SEIU, meanwhile, will hold a meeting of its executive board Wednesday night to discuss the bill. Spokeswoman Lori Lodes said the union will need to see what's in the final package that goes to the Senate floor.

Health Care for America Now! (HCAN), the coalition of most major liberal interest groups that has signified the left's coordinated front on health care throughout 2009, says it's disappointed with the Senate bill in its current state, but that it still wants to see health care reform pass.

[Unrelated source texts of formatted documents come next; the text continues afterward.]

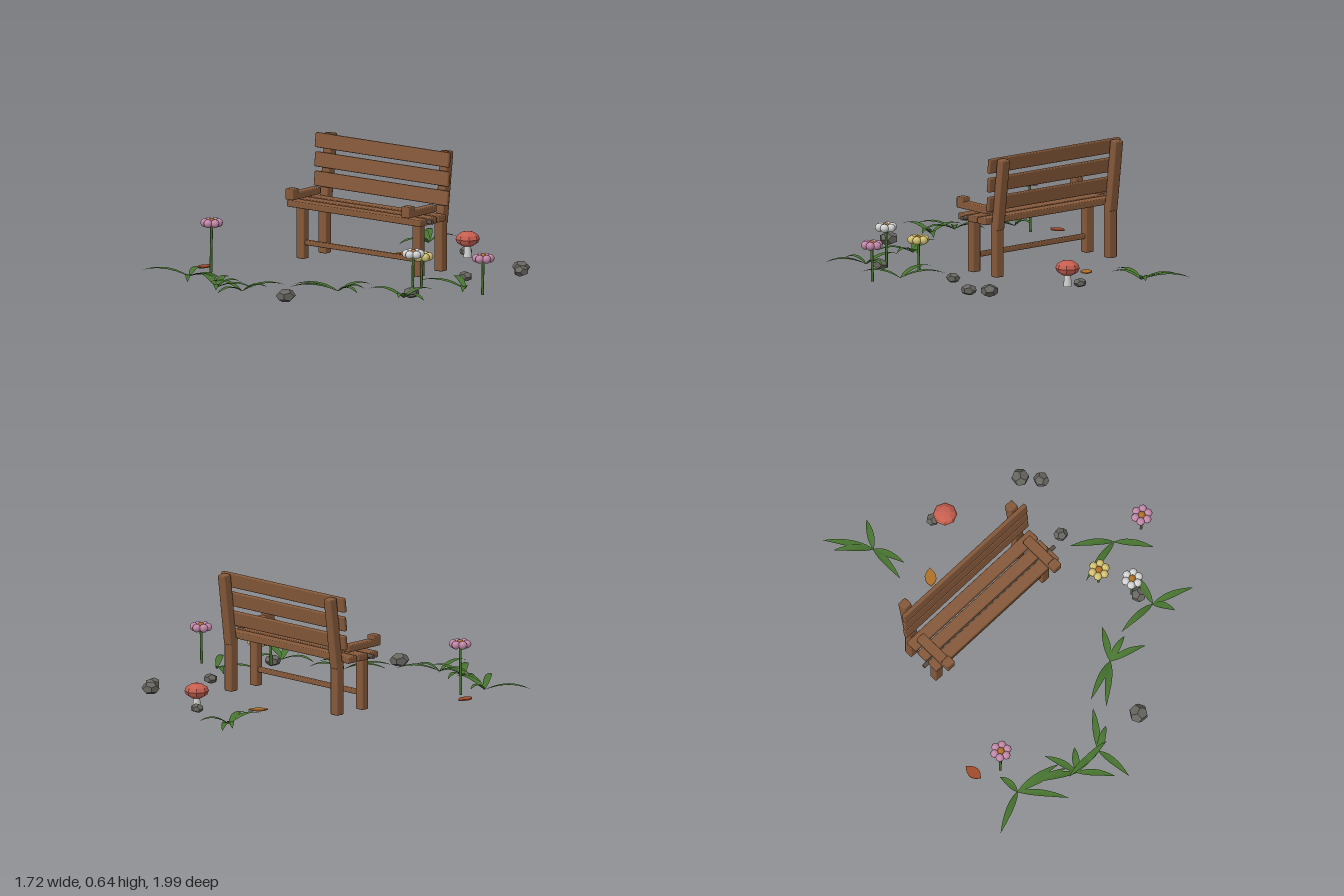
import * as THREE from 'three';
import { RoundedBoxGeometry } from 'three/addons/geometries/RoundedBoxGeometry.js';

const material = (name, color, extra = {}) => {
  const m = new THREE.MeshStandardMaterial({ color, ...extra });
  m.name = name;
  return m;
};

export function createModel() {
  const wood = material('wood', 0x85593a);
  const metal = material('bar metal', 0x5c5149);
  const green = material('leaf green', 0x47732f, { side: THREE.DoubleSide });
  const stone = material('stone', 0x67655f, { flatShading: true });
  const red = material('mushroom red', 0xc65f50, { flatShading: true });
  const white = material('white', 0xd6d5d6);
  const pink = material('petal pink', 0xc48aab);
  const yellow = material('petal yellow', 0xd6c373);
  const orange = material('orange', 0xb07028, { side: THREE.DoubleSide });
  const russet = material('russet', 0xa04c2a, { side: THREE.DoubleSide });

  const model = new THREE.Group();
  model.name = 'gardenBench';

  const group = (name, parent = model) => {
    const g = new THREE.Group();
    g.name = name;
    parent.add(g);
    return g;
  };
  const add = (parent, name, geometry, mat, x, y, z) => {
    const mesh = new THREE.Mesh(geometry, mat);
    mesh.name = name;
    mesh.position.set(x, y, z);
    parent.add(mesh);
    return mesh;
  };

  // Bench
  const bench = group('bench');
  const board = (name, w, h, d, x, y, z, tilt = 0) => {
    const m = add(bench, name, new RoundedBoxGeometry(w, h, d, 1, 0.006), wood, x, y, z);
    m.rotation.x = tilt;
  };
  const midX = -0.116;
  for (const x of [-0.492, 0.26]) {
    board('frontLeg', 0.05, 0.275, 0.045, x, 0.167, -0.08);
    board('rearLeg', 0.05, 0.28, 0.048, x, 0.17, -0.26);
    board('backPost', 0.05, 0.37, 0.048, x, 0.458, -0.287, -0.125);
    board('armrest', 0.05, 0.036, 0.23, x, 0.363, -0.085);
    board('armrestEnd', 0.05, 0.032, 0.05, x, 0.387, 0.005);
  }
  for (const z of [-0.053, -0.128, -0.203]) board('seatSlat', 0.866, 0.034, 0.065, midX, 0.314, z);
  [[0.409, -0.252], [0.508, -0.256], [0.606, -0.26]].forEach(([y, z]) =>
    board('backSlat', 0.866, 0.076, 0.022, midX, y, z, -0.125));
  board('stretcher', 0.71, 0.026, 0.026, midX, 0.114, -0.08);
  add(bench, 'crossBar', new THREE.CylinderGeometry(0.011, 0.011, 0.925, 8), metal, midX, 0.315, -0.085)
    .rotation.z = Math.PI / 2;

  // Stones: x, z, radius
  const stones = group('stones');
  [[0.077, -0.69, 0.034], [0.553, -0.543, 0.047], [0.62, -0.46, 0.041],
    [0.485, -0.18, 0.037], [0.093, 0.783, 0.051], [0.54, 0.325, 0.042]].forEach(([x, z, r], i) => {
    const s = add(stones, 'stone', new THREE.DodecahedronGeometry(r), stone, x, 0.042, z);
    s.scale.y = 0.7;
    s.rotation.y = i * 0.9;
  });

  // Mushroom
  const mushroom = group('mushroom');
  add(mushroom, 'mushroomStem', new THREE.CylinderGeometry(0.016, 0.021, 0.08, 8), white, 0.123, 0.062, -0.647);
  add(mushroom, 'mushroomCap', new THREE.SphereGeometry(0.062, 8, 6), red, 0.123, 0.118, -0.647).scale.y = 0.64;

  // Flowers: x, head height, z, petal material
  const petalGeometry = new THREE.SphereGeometry(0.022, 8, 6);
  const heartGeometry = new THREE.SphereGeometry(0.02, 8, 6);
  [[-0.61, 0.288, 0.507, pink], [0.806, 0.214, 0.077, pink],
    [0.452, 0.187, 0.13, yellow], [0.527, 0.235, 0.294, white]].forEach(([x, y, z, mat]) => {
    const flower = group('flower');
    flower.position.set(x, 0, z);
    const stalk = new THREE.LineCurve3(new THREE.Vector3(-0.005, 0.025, 0), new THREE.Vector3(0, y, 0));
    add(flower, 'flowerStem', new THREE.TubeGeometry(stalk, 1, 0.007, 6), green, 0, 0, 0);
    add(flower, 'flowerHeart', heartGeometry, orange, 0, y + 0.004, 0);
    for (let i = 0; i < 6; i++) {
      const a = (i * Math.PI) / 3 + 0.4;
      add(flower, 'petal', petalGeometry, mat, Math.cos(a) * 0.035, y, Math.sin(a) * 0.035);
    }
  });

  // Arched blade with a folded midrib, running from the root to the tip
  const bladeGeometry = (dx, dz) => {
    const length = Math.hypot(dx, dz), rows = 7, points = [], index = [];
    const nx = -dz / length, nz = dx / length;
    for (let i = 0; i <= rows; i++) {
      const t = i / rows;
      const half = 0.002 + 0.018 * Math.sin(Math.PI * t ** 0.85) * (1 - 0.25 * t);
      const w = i === rows ? 0 : half;
      const y = 0.03 + 0.135 * t - 0.113 * t * t;
      for (const s of [-1, 0, 1]) points.push(dx * t + nx * w * s, y - (s ? 0 : w * 0.3), dz * t + nz * w * s);
      if (i < rows) for (const k of [0, 1]) {
        const a = i * 3 + k;
        index.push(a, a + 1, a + 3, a + 1, a + 4, a + 3);
      }
    }
    const g = new THREE.BufferGeometry();
    g.setAttribute('position', new THREE.Float32BufferAttribute(points, 3));
    g.setIndex(index.reverse());
    g.computeVertexNormals();
    return g;
  };

  // Grass tufts: root followed by blade tips, as x, z pairs
  const tufts = [
    [[-0.246, -0.788], [-0.4, -0.995], [-0.4, -0.92], [-0.165, -0.92], [-0.265, -0.575], [-0.19, -0.62]],
    [[0.653, 0.035], [0.47, -0.1], [0.4, 0.09], [0.77, 0.2]],
    [[0.558, 0.41], [0.335, 0.413], [0.76, 0.495], [0.6, 0.23], [0.61, 0.52]],
    [[0.19, 0.48], [0.283, 0.325], [-0.03, 0.565], [0.37, 0.55], [0, 0.645], [0.33, 0.44]],
    [[-0.637, 0.655], [-0.86, 0.76], [-0.48, 0.865], [-0.65, 0.54], [-0.39, 0.7], [-0.37, 0.745]],
    [[-0.35, 0.79], [-0.41, 0.62], [-0.56, 0.675], [-0.23, 0.945], [-0.27, 0.69], [-0.13, 0.78]],
    [[-0.19, 0.785], [-0.18, 0.995], [-0.055, 0.605], [-0.075, 0.72], [-0.4, 0.785]],
  ];
  for (const [[x, z], ...tips] of tufts) {
    const tuft = group('grassTuft');
    for (const [tx, tz] of tips) add(tuft, 'blade', bladeGeometry(tx - x, tz - z), green, x, 0, z);
  }

  // Fallen leaves
  const leaf = new THREE.Shape();
  leaf.moveTo(0, -0.05);
  leaf.quadraticCurveTo(0.06, -0.005, 0, 0.05);
  leaf.quadraticCurveTo(-0.06, -0.005, 0, -0.05);
  const leafGeometry = new THREE.ExtrudeGeometry(leaf, { depth: 0.006, bevelEnabled: false, curveSegments: 5 });
  leafGeometry.rotateX(-Math.PI / 2);
  add(model, 'orangeLeaf', leafGeometry, orange, -0.146, 0.033, -0.477).rotation.y = -0.7;
  add(model, 'russetLeaf', leafGeometry, russet, -0.725, 0.033, 0.425).rotation.y = 0.1;

  // Rest the lowest stone on the ground
  const box = new THREE.Box3().setFromObject(model);
  for (const child of model.children) child.position.y -= box.min.y;
  return model;
}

"We want to see health care reform happen. It's not something we can afford to delay any longer. BUT, we're disappointed with what we're hearing about the Senate bill, and we are going to keep fighting as hard as we can to get the best bill possible out of the conference process," spokeswoman Jacki Schechner said via e-mail.

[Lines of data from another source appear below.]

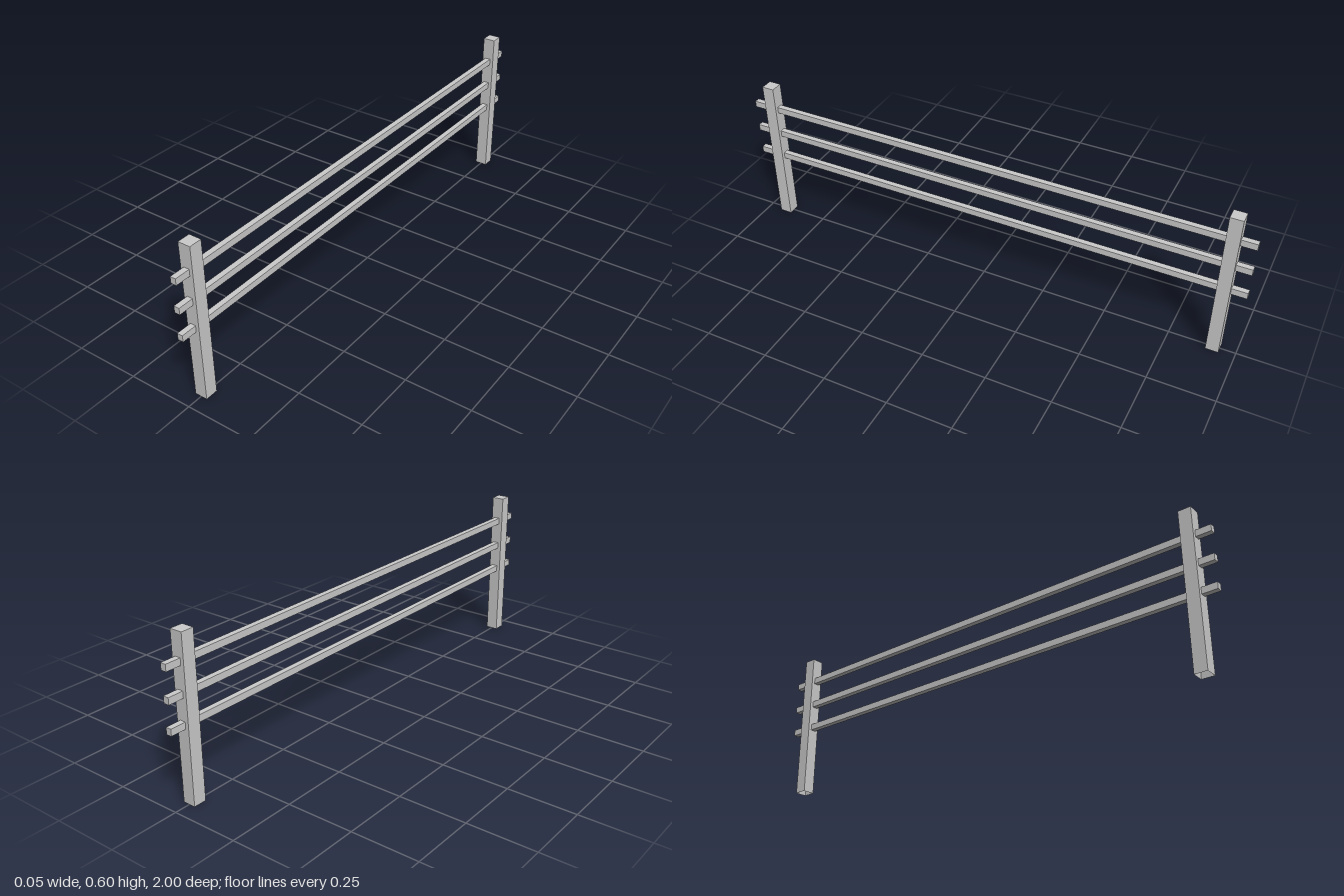
import * as THREE from 'three';

const POST = { size: 0.048, height: 0.597, z: 0.918 };
const RAIL = { width: 0.0215, height: 0.025, length: 2 };
const RAIL_HEIGHTS = [0.284, 0.389, 0.498];

// Square post, hollow underneath: a box without its bottom face
function postGeometry() {
  const geometry = new THREE.BoxGeometry(POST.size, POST.height, POST.size);
  const index = Array.from(geometry.index.array);
  const bottom = geometry.groups[3];
  index.splice(bottom.start, bottom.count);
  geometry.setIndex(index);
  geometry.clearGroups();
  return geometry;
}

export function createModel() {
  const fence = new THREE.Group();
  fence.name = 'fence';
  const railMaterial = new THREE.MeshStandardMaterial({ color: 0xcccccc });
  const postMaterial = new THREE.MeshStandardMaterial({ color: 0xcccccc, side: THREE.DoubleSide });

  // Posts near both ends
  const postShape = postGeometry();
  for (const [name, side] of [['frontPost', 1], ['backPost', -1]]) {
    const post = new THREE.Mesh(postShape, postMaterial);
    post.name = name;
    post.position.set(0, POST.height / 2, side * POST.z);
    fence.add(post);
  }

  // Three rails running through the posts
  const railShape = new THREE.BoxGeometry(RAIL.width, RAIL.height, RAIL.length);
  const railNames = ['lowerRail', 'middleRail', 'upperRail'];
  RAIL_HEIGHTS.forEach((y, i) => {
    const rail = new THREE.Mesh(railShape, railMaterial);
    rail.name = railNames[i];
    rail.position.y = y;
    fence.add(rail);
  });

  return fence;
}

HCAN has backed the White House's health reform push from the start, airing ads in support of it and encouraging moderate senators to get (and stay) on board. has been the most outspoken of liberal groups in attacking the current bill. It called on supporters to protest the bill at the White House on Wednesday, seeking to tell President Obama that liberals elected him to reform health care, not Lieberman.

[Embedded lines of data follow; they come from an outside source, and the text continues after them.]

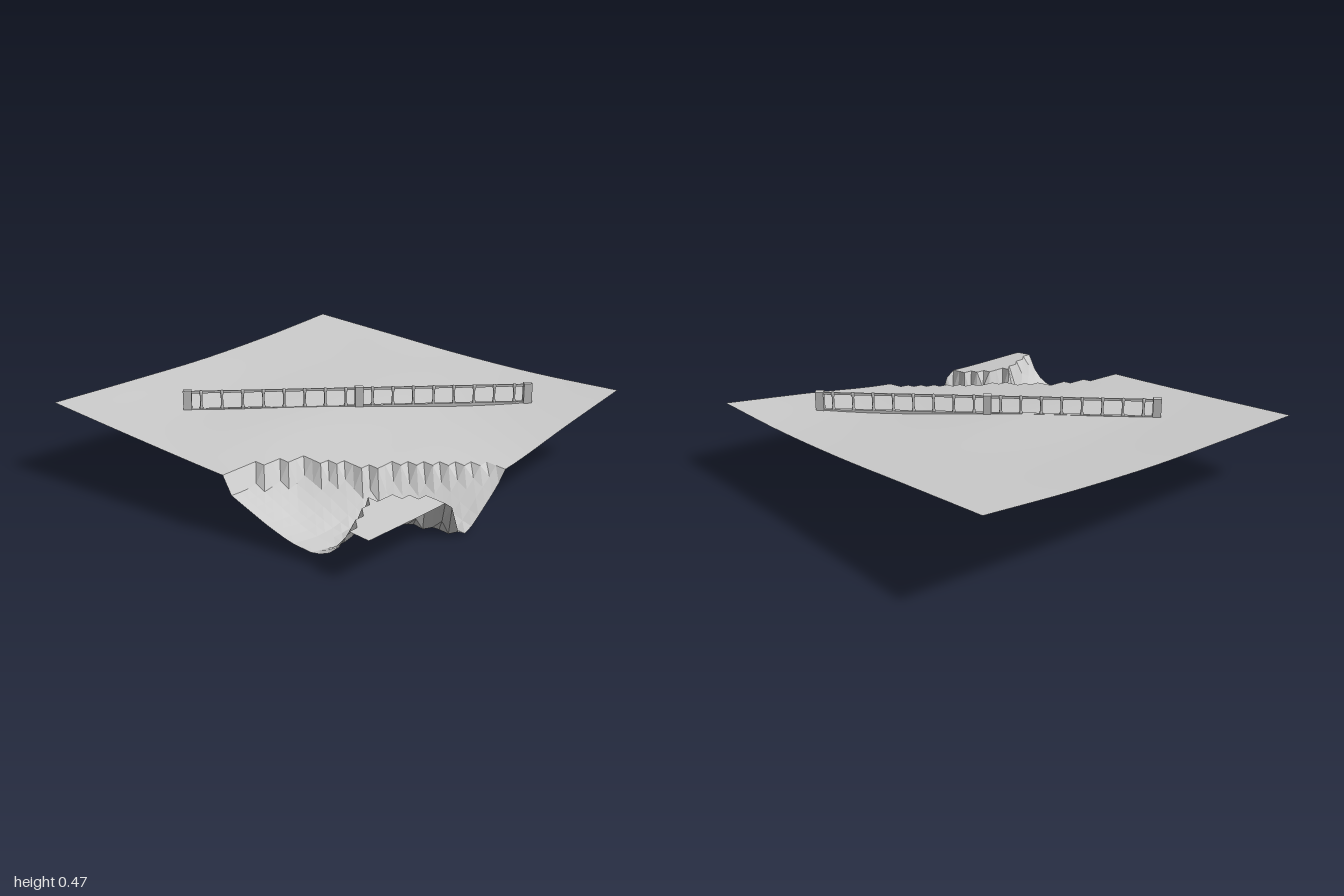
import * as THREE from 'three';

const CELLS = 39;
const grey = (options = {}) => new THREE.MeshStandardMaterial({ color: 0xcccccc, ...options });

// Rolling ground heights, rows from back (z = -1) to front, columns from x = -1
const HEIGHTS = [
  [0.38, 0.39, 0.405, 0.44, 0.49],
  [0.335, 0.345, 0.365, 0.40, 0.45],
  [0.293, 0.32, 0.345, 0.37, 0.41],
  [0.255, 0.26, 0.295, 0.335, 0.385],
  [0.20, 0.205, 0.235, 0.31, 0.38],
];

// The two banks of the stream, as [x, z] points
const UPPER_BANK = [[-1.1, 0.15], [-0.9, 0.17], [-0.75, 0.24], [-0.65, 0.29], [-0.55, 0.43], [-0.47, 0.53],
  [-0.38, 0.61], [-0.28, 0.68], [-0.2, 0.76], [-0.1, 0.88], [-0.03, 0.96], [0, 1.1]];
const LOWER_BANK = [[-1.1, 0.96], [-1, 0.9], [-0.9, 0.83], [-0.78, 0.79], [-0.7, 0.75], [-0.6, 0.79],
  [-0.53, 0.81], [-0.49, 0.9], [-0.44, 1], [-0.42, 1.2]];
// Height across the stream bed from upper to lower bank, and height of its floor along x
const BED = [[0, 0.215], [0.17, 0.155], [0.42, 0.07], [0.6, 0.02], [0.78, 0], [0.9, 0.05], [1, 0.17]];
const FLOOR = [[-1, 0.06], [-0.85, 0.04], [-0.6, 0.055], [-0.45, 0.03], [-0.35, 0.01], [0, 0.01]];

function lerpTable(table, x) {
  if (x <= table[0][0]) return table[0][1];
  for (let i = 1; i < table.length; i++) {
    const [x0, y0] = table[i - 1], [x1, y1] = table[i];
    if (x <= x1) return y0 + (y1 - y0) * (x - x0) / (x1 - x0);
  }
  return table[table.length - 1][1];
}

function distanceTo(line, x, z) {
  const p = new THREE.Vector3(x, 0, z), near = new THREE.Vector3();
  let best = Infinity;
  for (let i = 1; i < line.length; i++) {
    const [a, b] = [line[i - 1], line[i]].map(([px, pz]) => new THREE.Vector3(px, 0, pz));
    new THREE.Line3(a, b).closestPointToPoint(p, true, near);
    best = Math.min(best, near.distanceTo(p));
  }
  return best;
}

// Smooth curve through evenly spaced values, t from -1 to 1
function spline(values, t) {
  const s = (t + 1) / 2 * (values.length - 1);
  const i = Math.min(Math.floor(s), values.length - 2), f = s - i;
  const at = (k) => k < 0 ? 2 * values[0] - values[1]
    : k >= values.length ? 2 * values[k - 1] - values[k - 2] : values[k];
  const [a, b, c, d] = [at(i - 1), at(i), at(i + 1), at(i + 2)];
  return b + 0.5 * f * (c - a + f * (2 * a - 5 * b + 4 * c - d + f * (3 * (b - c) + d - a)));
}

const groundHeight = (x, z) => spline(HEIGHTS.map((row) => spline(row, x)), z);

function inStream(x, z) {
  const beforeLower = x > -0.43 || z < lerpTable(LOWER_BANK, x) - 0.01;
  return x < -0.03 && z > lerpTable(UPPER_BANK, x) + 0.03 && beforeLower;
}

function bedHeight(x, z) {
  const a = distanceTo(UPPER_BANK, x, z), b = distanceTo(LOWER_BANK, x, z);
  const floor = lerpTable(FLOOR, x);
  return floor + lerpTable(BED, a / (a + b)) * (0.235 - floor) / 0.225;
}

// One height grid, split into smooth ground and a faceted stream bed
function makeTerrain() {
  const positions = [], wet = [], groundIndex = [], bedIndex = [];
  for (let j = 0; j <= CELLS; j++) {
    for (let i = 0; i <= CELLS; i++) {
      const x = -1 + 2 * i / CELLS, z = -1 + 2 * j / CELLS;
      const inside = inStream(x, z);
      wet.push(inside);
      positions.push(x, inside ? bedHeight(x, z) : groundHeight(x, z), z);
    }
  }
  const addTriangle = (...t) => (t.some((k) => wet[k]) ? bedIndex : groundIndex).push(...t);
  for (let j = 0; j < CELLS; j++) {
    for (let i = 0; i < CELLS; i++) {
      const a = j * (CELLS + 1) + i, b = a + CELLS + 1;
      addTriangle(a, b, a + 1);
      addTriangle(b, b + 1, a + 1);
    }
  }
  const build = (index, name, flatShading) => {
    const geometry = new THREE.BufferGeometry();
    geometry.setAttribute('position', new THREE.Float32BufferAttribute(positions, 3));
    geometry.setIndex(index);
    geometry.computeVertexNormals();
    const mesh = new THREE.Mesh(geometry, grey({ flatShading, side: THREE.DoubleSide }));
    mesh.name = name;
    return mesh;
  };
  const terrain = new THREE.Group();
  terrain.name = 'terrain';
  terrain.add(build(groundIndex, 'ground', false), build(bedIndex, 'streamBed', true));
  return terrain;
}

// Level balustrade of two bays, running along its own x axis
function makeBalustrade() {
  const group = new THREE.Group();
  group.name = 'balustrade';
  const material = grey();
  const add = (name, geometry, x, y) => {
    const mesh = new THREE.Mesh(geometry, material);
    mesh.name = name;
    mesh.position.set(x, y, 0);
    group.add(mesh);
  };
  const half = 0.85, bay = 0.85, count = 8;
  const post = new THREE.BoxGeometry(0.042, 0.135, 0.035);
  for (const x of [-half, 0, half]) add('post', post, x, 0.3725);

  // Slim turned baluster with a wider foot and collar
  const profile = [[0, 0.34], [0.009, 0.34], [0.009, 0.352], [0.006, 0.36], [0.006, 0.41],
    [0.009, 0.42], [0.009, 0.436], [0, 0.438]].map(([r, y]) => new THREE.Vector2(r, y));
  const baluster = new THREE.LatheGeometry(profile, 8);
  for (const start of [-half, 0]) {
    add('bottomRail', new THREE.BoxGeometry(bay, 0.032, 0.018), start + bay / 2, 0.329);
    add('topRail', new THREE.BoxGeometry(bay, 0.012, 0.008), start + bay / 2, 0.429);
    for (let i = 0; i < count; i++) {
      add('baluster', baluster, start + 0.067 + i * (bay - 0.134) / (count - 1), 0);
    }
  }
  group.position.set(0.035, 0, 0.09);
  group.rotation.y = -Math.PI / 4;
  return group;
}

export function createModel() {
  const model = new THREE.Group();
  model.name = 'landscape';
  model.add(makeTerrain(), makeBalustrade());
  return model;
}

The group sent an email to supporters today with the subject line, "Unacceptable."

"If the health care bill doesn't include a public option, it'll be a huge giveaway to the insurance companies. But the deal isn't final yet, so we need to send an immediate message to Congress and President Obama that any health care bill without a real public health insurance option is simply unacceptable," the group asserted in the email.

But MoveOn's efforts, so far, have been aimed at pressuring senators to improve the bill--not at telling them explicitly, as Howard Dean has done, to vote against it in its current form. Progressives--as we saw with the House Progressive Caucus -- have said before that reform without a robust public option is unacceptable, only to show willingness later to pass a bill that doesn't quite live up to their ideals, if they think it's better than nothing. That said, given how strongly MoveOn has criticized the bill, it would seem incongruous for the group to turn around and support this legislation at any point, even if no preferable deal can be reached.

The liberal health care group Families USA, meanwhile, says it will probably support the bill, despite its lack of a public option.

"We haven't seen yet Majority Leader Reid's final proposal, but it is highly likely that we will express enthusiastic support for the bill, even though we are disappointed about the absence of a public plan option. There is so much in this bill that is very much better than what we have today and stands in stark contrast to what would happen if health reform fails," Families USA Executive Director and Vice President Ron Pollack said.

Pollack says he doesn't think other liberal groups will stand against the bill, either, in the end, if the alternative is no reform at all.

"I don't know any significant number of groups saying we don't want to see this bill pass in the Senate," Pollack said. "Most if not all of us are looking for some improvements during the conference committee."

Other groups are certainly less supportive of the bill than Pollack's, but that could become the left's strategy if no concessions can be won in the short term: getting something passed in the Senate, then trying to win some changes to it when the Senate and House bills are merged by a conference committee and then voted on, again, by both chambers.

SEIU issued a challenge to President Obama and legislators Thursday morning to fight for a better bill, while stopping short of urging Democrats to vote against the current version.

"Our challenge to you, to the President, to the Senate and to the House of Representatives is to fight," SEIU President Andy Stern wrote in the e-mail.

UPDATE 2: The AFL-CIO released a statement from its president, Richard Trumka, this afternoon calling the Senate health care bill "inadequate."

"The absolute refusal of Republicans in the Senate to support health care reform and the hijacking of the bill by defenders of the insurance industry have brought us a Senate bill that is inadequate:  It is too kind to the insurance industry," Trumka said, adding that the House bill provides a model for "real reform" and that "working people cannot accept anything less than real reform."